Then one weekend he attended a party in Virginia, where a friend suggested he snort heroin. "It was love the first thing," Jerel said. "It made me the person I always wanted to be. I was dancing and hugging the girls and had sex with them. I didn't have the fears and inhibitions I always had."
For several weekends after that, Jerel said, he snorted heroin with the girl he had taken to the party. Soon he was taking it every few days.
"I used to faint when I saw a needle," he said. But a friend said, " 'Do it all the way.' We went to a drug store and got a syringe. I never snorted it again."
Eventually, Jerel craved heroin every three hours.
He said he helped finance his habit by writing bad checks and stealing from his parents. Just a few weeks ago, he took some of his mother's crystal and sold it at an antique shop for $175, he said.
"I call myself a coward junkie," he said. "I never stick up anybody."
Until a few months ago Jerel had been off heroin for some time, taking methadone, an addictive heroin substitute dispensed by a clinic. He had $1,900 in the bank and a girlfriend he planned to marry. She introduced him to bike riding and other activities. "One of my problems is I have to find things so I won't be bored," he explained.
But one evening, Jerel felt he owed himself something good and took a shot of heroin. The girlfriend left him.
"She didn't understand drugs at all," he said. "She couldn't comprehend giving someone $100 for two bags of white powder, which I can't understand either."
Jerel's hands are swollen from needle punctures, and bandages hide the scabs that have formed. He said it is almost impossible to find a vein that has not collapsed or become too hard to penetrate because of the relentless puncturing. When he entered the hospital recently, he said, the doctors had to make an incision near his collarbone to draw a sample of his blood.
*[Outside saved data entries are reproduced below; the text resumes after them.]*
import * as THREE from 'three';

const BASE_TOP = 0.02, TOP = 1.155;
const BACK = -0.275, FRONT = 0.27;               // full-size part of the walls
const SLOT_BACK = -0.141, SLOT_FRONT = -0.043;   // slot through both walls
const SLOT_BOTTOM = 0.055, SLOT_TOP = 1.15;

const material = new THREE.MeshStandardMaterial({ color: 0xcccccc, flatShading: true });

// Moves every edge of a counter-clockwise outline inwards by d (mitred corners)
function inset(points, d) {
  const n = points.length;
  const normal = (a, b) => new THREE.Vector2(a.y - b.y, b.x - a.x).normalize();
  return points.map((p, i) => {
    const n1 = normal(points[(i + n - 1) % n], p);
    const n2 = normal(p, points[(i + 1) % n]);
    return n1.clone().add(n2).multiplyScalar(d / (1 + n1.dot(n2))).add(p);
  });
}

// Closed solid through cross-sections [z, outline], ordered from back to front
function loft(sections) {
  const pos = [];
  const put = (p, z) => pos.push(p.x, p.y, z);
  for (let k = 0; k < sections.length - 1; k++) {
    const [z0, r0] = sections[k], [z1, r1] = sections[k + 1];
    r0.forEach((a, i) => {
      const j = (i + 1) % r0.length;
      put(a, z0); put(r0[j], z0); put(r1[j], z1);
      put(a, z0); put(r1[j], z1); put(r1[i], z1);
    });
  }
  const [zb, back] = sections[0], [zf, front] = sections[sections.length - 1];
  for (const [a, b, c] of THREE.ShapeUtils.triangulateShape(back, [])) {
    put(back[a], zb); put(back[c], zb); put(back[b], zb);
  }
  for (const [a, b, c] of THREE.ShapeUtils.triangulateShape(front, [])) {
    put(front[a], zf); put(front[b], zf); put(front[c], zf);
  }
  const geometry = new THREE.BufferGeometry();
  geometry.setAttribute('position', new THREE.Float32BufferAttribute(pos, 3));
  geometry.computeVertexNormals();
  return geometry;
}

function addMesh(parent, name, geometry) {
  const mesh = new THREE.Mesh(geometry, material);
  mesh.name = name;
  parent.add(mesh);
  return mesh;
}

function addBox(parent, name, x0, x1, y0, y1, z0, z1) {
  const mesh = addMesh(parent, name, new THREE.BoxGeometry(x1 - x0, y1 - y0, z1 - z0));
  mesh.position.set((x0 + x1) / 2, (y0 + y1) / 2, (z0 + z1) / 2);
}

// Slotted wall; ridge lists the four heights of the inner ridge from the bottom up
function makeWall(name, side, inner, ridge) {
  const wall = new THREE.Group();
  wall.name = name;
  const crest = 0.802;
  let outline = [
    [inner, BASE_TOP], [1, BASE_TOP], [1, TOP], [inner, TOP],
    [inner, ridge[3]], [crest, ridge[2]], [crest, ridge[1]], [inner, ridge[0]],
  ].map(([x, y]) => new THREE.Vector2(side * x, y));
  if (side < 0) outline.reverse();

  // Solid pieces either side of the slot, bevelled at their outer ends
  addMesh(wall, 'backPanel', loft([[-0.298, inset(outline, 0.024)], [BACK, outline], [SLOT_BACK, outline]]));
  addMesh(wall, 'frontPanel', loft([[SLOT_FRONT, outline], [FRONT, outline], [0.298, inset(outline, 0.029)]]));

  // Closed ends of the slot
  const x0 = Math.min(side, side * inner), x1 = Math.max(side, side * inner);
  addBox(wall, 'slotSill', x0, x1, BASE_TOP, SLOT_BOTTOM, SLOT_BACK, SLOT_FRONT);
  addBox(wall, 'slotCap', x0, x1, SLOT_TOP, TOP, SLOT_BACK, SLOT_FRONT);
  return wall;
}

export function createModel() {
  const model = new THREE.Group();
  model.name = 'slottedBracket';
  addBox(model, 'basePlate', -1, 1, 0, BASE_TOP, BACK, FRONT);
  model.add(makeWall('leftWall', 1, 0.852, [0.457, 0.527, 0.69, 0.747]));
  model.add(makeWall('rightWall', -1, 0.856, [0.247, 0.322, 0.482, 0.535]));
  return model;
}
"I wish I knew why I take drugs," said Jerel. "I'd do anything to stay off drugs."
Over the years, 10 or 11 of his friends have died from heroin overdoses, he said. Two weeks ago, Jerel quit heroin and again began taking methadone.
"I feel I'm cursed," he said. "Why do I have to be on this? Why do I have to go through this every day?"